Angelichio talked to Pewter Report last week about Noble, who had four catches for 18 yards in the preseason, and what he has went through.
“I think Danny is a guy who has made strides from rookie mini-camp,” Angelico said. “He is relatively new being in the tight end position … from a system of pass protection. He was more of a split-out guy. So I think there was some learning for him from a protection standpoint and the various checks in the run game. But he is worked hard and continuing to make progress.
“Obviously it is an ongoing evaluation and you are constantly evaluating. He has certainly done some things to get in the position to be where he is. It is something we continue to work on and you hope from the repetition and drill work that it improves and it has improved and obviously it has improved. He is making strides.”
Since joining the Buccaneers Noble has been able to play against some of his childhood heroes. In fact one of those players –Dallas Clark – dresses two lockers down form Noble on a daily basis.
“It was breathtaking when we signed Dallas,” Noble said. “Growing up my brothers and I played Madden and Peyton Manning was my favorite player and Dallas Clark and Peyton Manning were like right hand and left hand. And then I saw Dallas come in, and I was excited and thought it was amazing. He plays that flexed-out style of tight end like I do. There is no one better to learn from.”
Noble said having a guy like Clark in the meeting rooms is invaluable.
“Dallas is a real down-to-earth guy,” Noble said. “If I’m in on a play and I do something – even if I thought I did it right – Dallas always has points he can make. He is a Pro Bowl tight end. He is a legend. He knows what it is to almost be perfect. And although no one is perfect he knows what is suppose to look like. He knows how a route is supposed to be run. He recognizes defenses better than the rest of the tight ends.”
One thing that Noble thinks will help the young Buccaneers become winners eventually is the camaraderie inside the walls of One Buc Place.
“It is really close,” Noble said. “Getting that team bond and coming together just takes time. It doesn’t just happen automatically. As the season goes along and we practice – every day, minute and second – we are getting closer.

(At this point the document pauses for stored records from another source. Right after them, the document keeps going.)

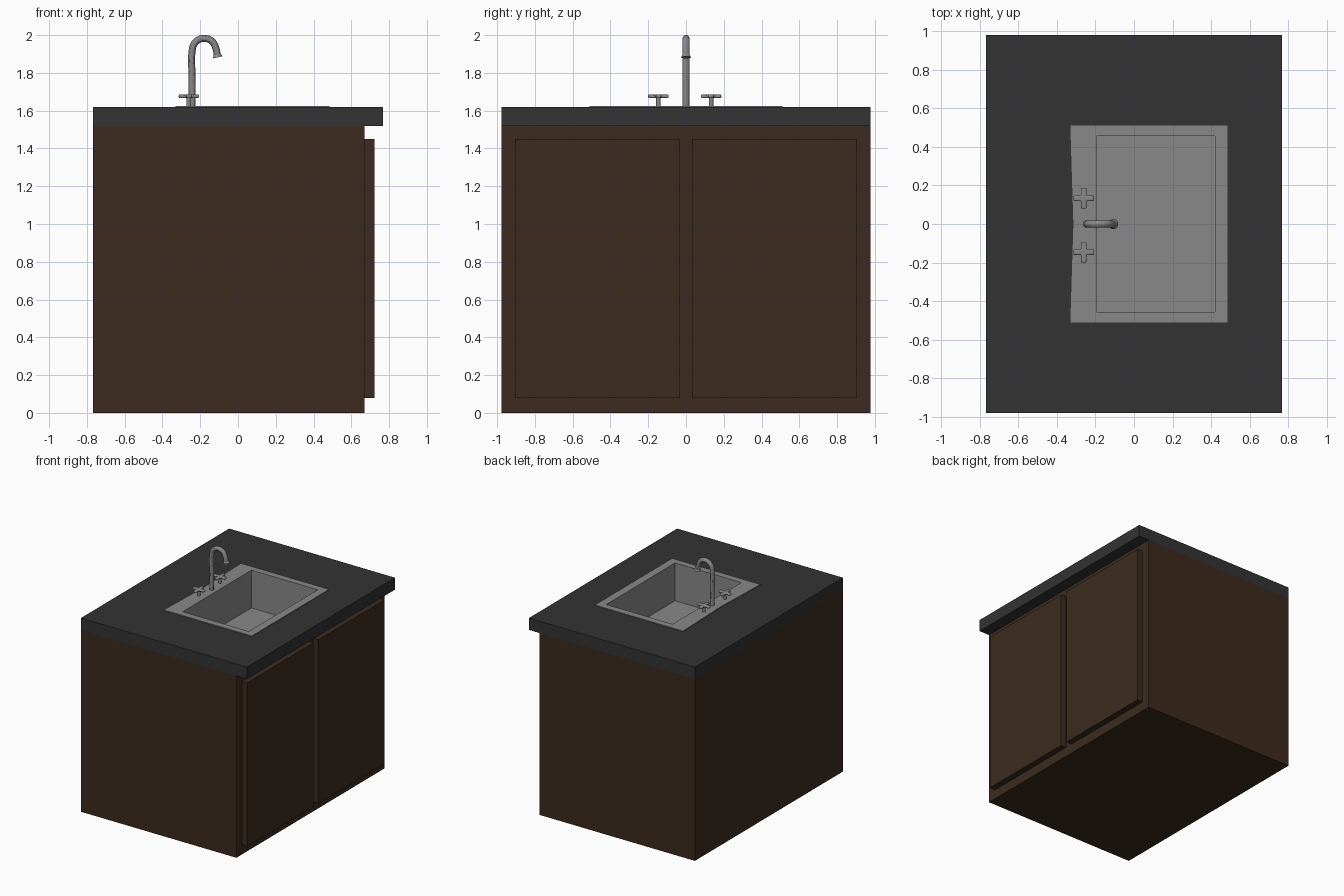
import bpy, bmesh, math
from mathutils import Vector, Matrix

if "Cube" in bpy.data.objects:
    bpy.data.objects.remove(bpy.data.objects["Cube"])


def material(name, rgb):
    m = bpy.data.materials.new(name)
    m.diffuse_color = (*rgb, 1)
    m.use_nodes = True
    m.node_tree.nodes["Principled BSDF"].inputs["Base Color"].default_value = m.diffuse_color
    return m


WOOD = material("dark_wood", (0.045, 0.024, 0.013))
STONE = material("dark_stone", (0.033, 0.033, 0.033))
STEEL = material("steel", (0.25, 0.25, 0.25))


def finish(name, bm, mat):
    bmesh.ops.recalc_face_normals(bm, faces=bm.faces)
    me = bpy.data.meshes.new(name)
    bm.to_mesh(me)
    bm.free()
    ob = bpy.data.objects.new(name, me)
    bpy.context.collection.objects.link(ob)
    me.materials.append(mat)
    return ob


def smooth(ob):
    bpy.ops.object.select_all(action='DESELECT')
    ob.select_set(True)
    bpy.context.view_layer.objects.active = ob
    bpy.ops.object.shade_smooth_by_angle()


def box(name, x0, x1, y0, y1, z0, z1, mat):
    bm = bmesh.new()
    size = Matrix.Diagonal((x1 - x0, y1 - y0, z1 - z0, 1))
    centre = Matrix.Translation(((x0 + x1) / 2, (y0 + y1) / 2, (z0 + z1) / 2))
    bmesh.ops.create_cube(bm, size=1, matrix=centre @ size)
    return finish(name, bm, mat)


def rect(x0, x1, y, z, bow=0.0):
    # rectangle with a middle point on the left side, which may bow inwards
    return [(x0, -y, z), (x1, -y, z), (x1, y, z), (x0, y, z), (x0 + bow, 0, z)]


def loft(name, loops, mat, closed=False, cap_end=False):
    bm = bmesh.new()
    rings = [[bm.verts.new(p) for p in loop] for loop in loops]
    pairs = list(zip(rings, rings[1:])) + ([(rings[-1], rings[0])] if closed else [])
    for a, b in pairs:
        for i in range(len(a)):
            j = (i + 1) % len(a)
            bm.faces.new((a[i], a[j], b[j], b[i]))
    if cap_end:
        bm.faces.new(rings[-1])
    return finish(name, bm, mat)


# cabinet body, open at the top so that the basin hangs inside
cabinet = box("cabinet", -0.767, 0.67, -0.978, 0.978, 0, 1.52, WOOD)
bm = bmesh.new()
bm.from_mesh(cabinet.data)
bmesh.ops.delete(bm, geom=[f for f in bm.faces if f.normal.z > 0.9], context='FACES_ONLY')
bm.to_mesh(cabinet.data)
bm.free()

# two cabinet doors
for side, y0, y1 in (("left", -0.905, -0.032), ("right", 0.032, 0.905)):
    box(side + "_door", 0.67, 0.722, y0, y1, 0.08, 1.45, WOOD)

# countertop with an opening for the basin
IN = (-0.194, 0.419, 0.455)
HOLE = (-0.2, 0.425, 0.461)
OUT = (-0.767, 0.767, 0.978)
loft("countertop", [rect(*OUT, 1.52), rect(*OUT, 1.62), rect(*HOLE, 1.62), rect(*HOLE, 1.52)],
     STONE, closed=True)

# sink: thin rim, straight walls and flat floor
RIM = (-0.33, 0.485, 0.51)
loft("sink_basin", [rect(*RIM, 1.618, 0.016), rect(*RIM, 1.626, 0.016),
                    rect(*IN, 1.626), rect(*IN, 1.31)], STEEL, cap_end=True)

# gooseneck tap
path = [(-0.243, 1.62), (-0.243, 1.78), (-0.243, 1.915), (-0.23, 1.957), (-0.203, 1.978),
        (-0.17, 1.982), (-0.137, 1.967), (-0.118, 1.933), (-0.109, 1.89)]
cu = bpy.data.curves.new("tap_spout", 'CURVE')
cu.dimensions = '3D'
cu.bevel_depth = 0.0185
cu.bevel_resolution = 4
cu.resolution_u = 5
cu.use_fill_caps = True
sp = cu.splines.new('BEZIER')
sp.bezier_points.add(len(path) - 1)
for bp, (x, z) in zip(sp.bezier_points, path):
    bp.co = (x, 0, z)
    bp.handle_left_type = bp.handle_right_type = 'AUTO'
cu.materials.append(STEEL)
spout = bpy.data.objects.new("tap_spout", cu)
bpy.context.collection.objects.link(spout)
bpy.context.view_layer.objects.active = spout
spout.select_set(True)
bpy.ops.object.convert(target='MESH')
smooth(bpy.context.view_layer.objects.active)

# flared nozzle at the end of the spout
bm = bmesh.new()
aim = Vector((0.22, 0, -1)).to_track_quat('Z', 'Y').to_matrix().to_4x4()
bmesh.ops.create_cone(bm, cap_ends=True, segments=20, radius1=0.019, radius2=0.026, depth=0.016,
                      matrix=Matrix.Translation((-0.109, 0, 1.89)) @ aim)
smooth(finish("tap_nozzle", bm, STEEL))


# cross handles on short stems
def cross_handle(name, x, y):
    bm = bmesh.new()
    bmesh.ops.create_cone(bm, cap_ends=True, segments=16, radius1=0.012, radius2=0.012,
                          depth=0.055, matrix=Matrix.Translation((x, y, 1.6475)))
    smooth(finish(name + "_stem", bm, STEEL))
    a, w = 0.054, 0.014
    outline = []
    for k in range(4):
        for px, py in ((w, w), (w, a), (-w, a)):
            c, s = round(math.cos(k * math.pi / 2)), round(math.sin(k * math.pi / 2))
            outline.append((px * c - py * s, px * s + py * c))
    bm = bmesh.new()
    face = bm.faces.new([bm.verts.new((x + px, y + py, 1.666)) for px, py in outline])
    up = bmesh.ops.extrude_face_region(bm, geom=[face])
    bmesh.ops.translate(bm, vec=(0, 0, 0.02),
                        verts=[v for v in up["geom"] if isinstance(v, bmesh.types.BMVert)])
    cross = finish(name, bm, STEEL)
    bev = cross.modifiers.new("round", 'BEVEL')
    bev.width = 0.007
    bev.segments = 3
    smooth(cross)


cross_handle("left_handle", -0.26, -0.146)
cross_handle("right_handle", -0.26, 0.133)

“What I like about it is everybody in here are grown men. So when it is time to be serious they can be serious. They aren’t just in the locker room goofing around. At the same time they know how to have fun. Coming in as a rookie from college you wonder what to expect. Coming in this locker room makes it easy just to talk to the guys. Everyone is really friendly and helpful.”